▶ _Material shown_
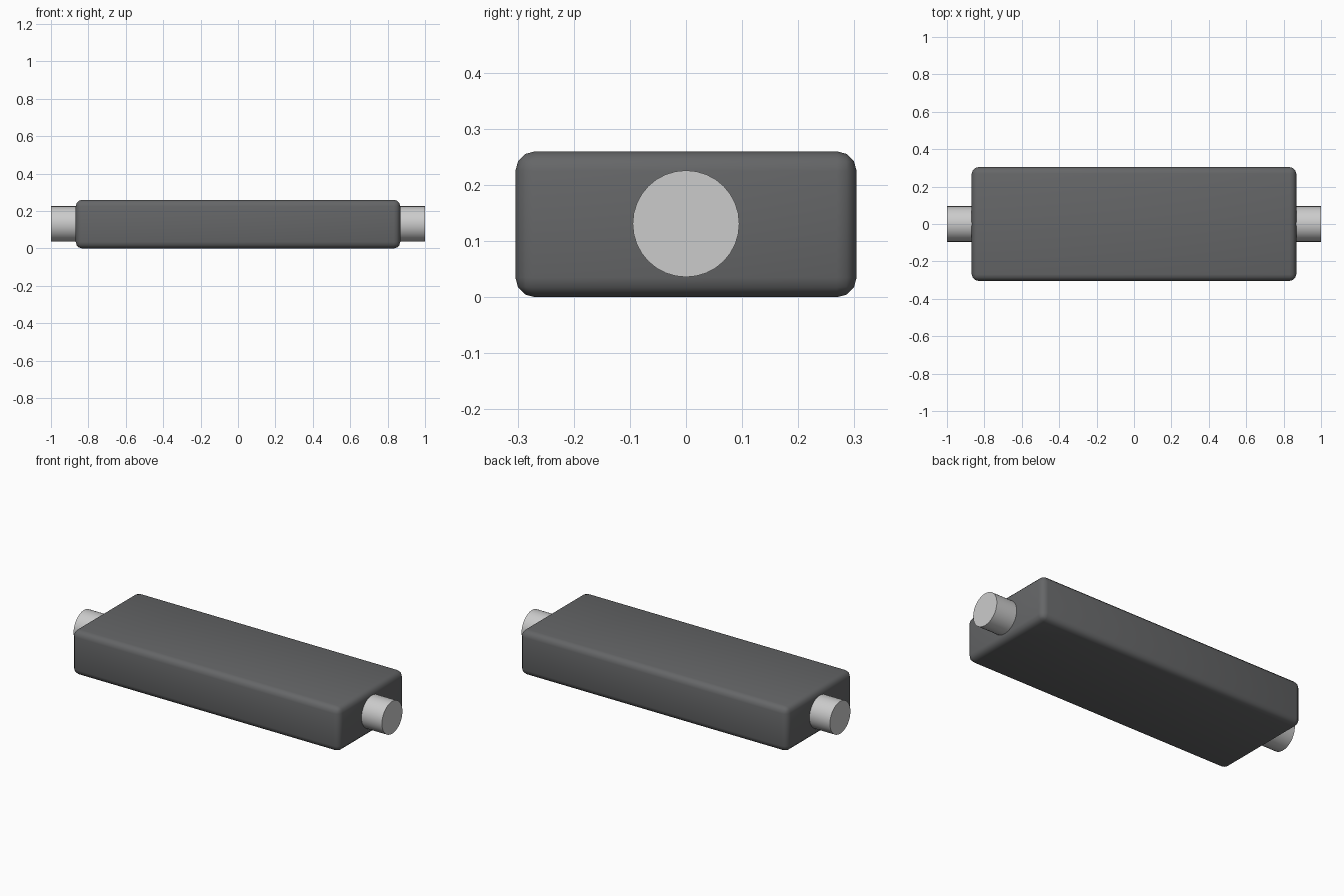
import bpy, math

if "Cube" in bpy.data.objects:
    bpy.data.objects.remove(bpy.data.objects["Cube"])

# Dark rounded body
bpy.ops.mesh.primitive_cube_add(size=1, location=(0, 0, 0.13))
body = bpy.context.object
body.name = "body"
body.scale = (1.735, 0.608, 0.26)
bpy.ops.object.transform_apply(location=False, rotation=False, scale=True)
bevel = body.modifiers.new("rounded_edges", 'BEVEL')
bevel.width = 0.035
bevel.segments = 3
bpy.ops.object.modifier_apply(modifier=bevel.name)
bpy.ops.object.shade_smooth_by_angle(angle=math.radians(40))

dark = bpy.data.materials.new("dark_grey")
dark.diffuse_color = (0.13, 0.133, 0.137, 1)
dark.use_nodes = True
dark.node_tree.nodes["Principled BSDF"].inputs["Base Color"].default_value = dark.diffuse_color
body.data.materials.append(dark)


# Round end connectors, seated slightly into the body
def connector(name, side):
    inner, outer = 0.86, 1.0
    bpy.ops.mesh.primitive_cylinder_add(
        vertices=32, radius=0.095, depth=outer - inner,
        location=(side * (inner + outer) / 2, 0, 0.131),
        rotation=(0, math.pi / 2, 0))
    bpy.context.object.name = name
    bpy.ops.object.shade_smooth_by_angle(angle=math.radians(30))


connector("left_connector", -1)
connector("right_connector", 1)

▶ _Task directions_
Everything from the line that contains "bpy.ops.object.shade_smooth_by_angle(angle=math.radians(30))" to the last line of the entries above should be repeated word for word, both lines included, with no other output.

▶ _Answer area_
    bpy.ops.object.shade_smooth_by_angle(angle=math.radians(30))


connector("left_connector", -1)
connector("right_connector", 1)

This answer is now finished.